-- Supplied information follows --
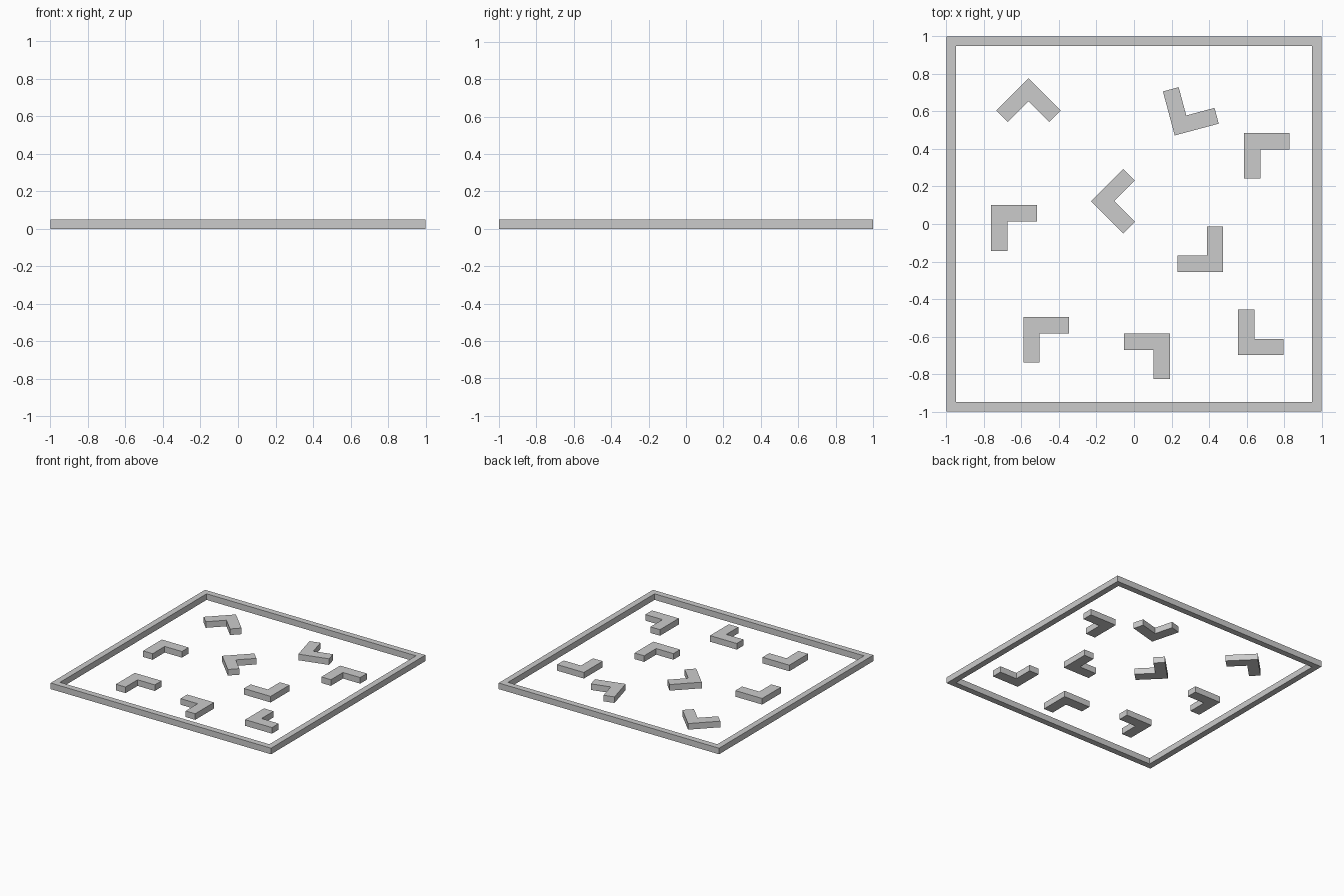
import bpy, bmesh
from math import radians
from mathutils import Matrix

if "Cube" in bpy.data.objects:
    bpy.data.objects.remove(bpy.data.objects["Cube"])

HEIGHT = 0.05
LEG, WIDTH = 0.243, 0.087   # L-wall leg length and thickness
RIM = 0.05                  # border thickness


def finish(bm, name):
    bmesh.ops.recalc_face_normals(bm, faces=bm.faces)
    mesh = bpy.data.meshes.new(name)
    bm.to_mesh(mesh)
    bm.free()
    obj = bpy.data.objects.new(name, mesh)
    bpy.context.collection.objects.link(obj)
    return obj


def extrude_up(bm, faces):
    geom = bmesh.ops.extrude_face_region(bm, geom=faces)["geom"]
    verts = [g for g in geom if isinstance(g, bmesh.types.BMVert)]
    bmesh.ops.translate(bm, verts=verts, vec=(0, 0, HEIGHT))


# Square border: an outer and an inner ring joined, then raised
bm = bmesh.new()
corners = [(-1, -1), (1, -1), (1, 1), (-1, 1)]
outer = [bm.verts.new((x, y, 0)) for x, y in corners]
inner = [bm.verts.new((x * (1 - RIM), y * (1 - RIM), 0)) for x, y in corners]
ring = [bm.faces.new((outer[i], outer[(i + 1) % 4], inner[(i + 1) % 4], inner[i]))
        for i in range(4)]
extrude_up(bm, ring)
finish(bm, "border_wall")


# L-shaped wall: outer corner at the object origin, legs along local x and y
def corner_wall(name, x, y, angle):
    profile = [(0, 0), (LEG, 0), (LEG, WIDTH), (WIDTH, WIDTH), (WIDTH, LEG), (0, LEG)]
    bm = bmesh.new()
    face = bm.faces.new([bm.verts.new((px, py, 0)) for px, py in profile])
    extrude_up(bm, [face])
    obj = finish(bm, name)
    obj.matrix_world = Matrix.Translation((x, y, 0)) @ Matrix.Rotation(radians(angle), 4, 'Z')


# Outer corner position and rotation of each obstacle
walls = [
    (-0.563, 0.777, 225), (0.217, 0.472, 15), (0.587, 0.485, -90),
    (-0.229, 0.122, -45), (-0.761, 0.100, -90), (0.475, -0.255, 90),
    (-0.590, -0.496, -90), (0.191, -0.584, 180), (0.555, -0.699, 0),
]
for i, (x, y, angle) in enumerate(walls, 1):
    corner_wall(f"corner_wall_{i}", x, y, angle)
-- Supplied information concluded --
Work to be completed> The records above need to be copied exactly, with the pictures left out.

Answer space>
import bpy, bmesh
from math import radians
from mathutils import Matrix

if "Cube" in bpy.data.objects:
    bpy.data.objects.remove(bpy.data.objects["Cube"])

HEIGHT = 0.05
LEG, WIDTH = 0.243, 0.087   # L-wall leg length and thickness
RIM = 0.05                  # border thickness


def finish(bm, name):
    bmesh.ops.recalc_face_normals(bm, faces=bm.faces)
    mesh = bpy.data.meshes.new(name)
    bm.to_mesh(mesh)
    bm.free()
    obj = bpy.data.objects.new(name, mesh)
    bpy.context.collection.objects.link(obj)
    return obj


def extrude_up(bm, faces):
    geom = bmesh.ops.extrude_face_region(bm, geom=faces)["geom"]
    verts = [g for g in geom if isinstance(g, bmesh.types.BMVert)]
    bmesh.ops.translate(bm, verts=verts, vec=(0, 0, HEIGHT))


# Square border: an outer and an inner ring joined, then raised
bm = bmesh.new()
corners = [(-1, -1), (1, -1), (1, 1), (-1, 1)]
outer = [bm.verts.new((x, y, 0)) for x, y in corners]
inner = [bm.verts.new((x * (1 - RIM), y * (1 - RIM), 0)) for x, y in corners]
ring = [bm.faces.new((outer[i], outer[(i + 1) % 4], inner[(i + 1) % 4], inner[i]))
        for i in range(4)]
extrude_up(bm, ring)
finish(bm, "border_wall")


# L-shaped wall: outer corner at the object origin, legs along local x and y
def corner_wall(name, x, y, angle):
    profile = [(0, 0), (LEG, 0), (LEG, WIDTH), (WIDTH, WIDTH), (WIDTH, LEG), (0, LEG)]
    bm = bmesh.new()
    face = bm.faces.new([bm.verts.new((px, py, 0)) for px, py in profile])
    extrude_up(bm, [face])
    obj = finish(bm, name)
    obj.matrix_world = Matrix.Translation((x, y, 0)) @ Matrix.Rotation(radians(angle), 4, 'Z')


# Outer corner position and rotation of each obstacle
walls = [
    (-0.563, 0.777, 225), (0.217, 0.472, 15), (0.587, 0.485, -90),
    (-0.229, 0.122, -45), (-0.761, 0.100, -90), (0.475, -0.255, 90),
    (-0.590, -0.496, -90), (0.191, -0.584, 180), (0.555, -0.699, 0),
]
for i, (x, y, angle) in enumerate(walls, 1):
    corner_wall(f"corner_wall_{i}", x, y, angle)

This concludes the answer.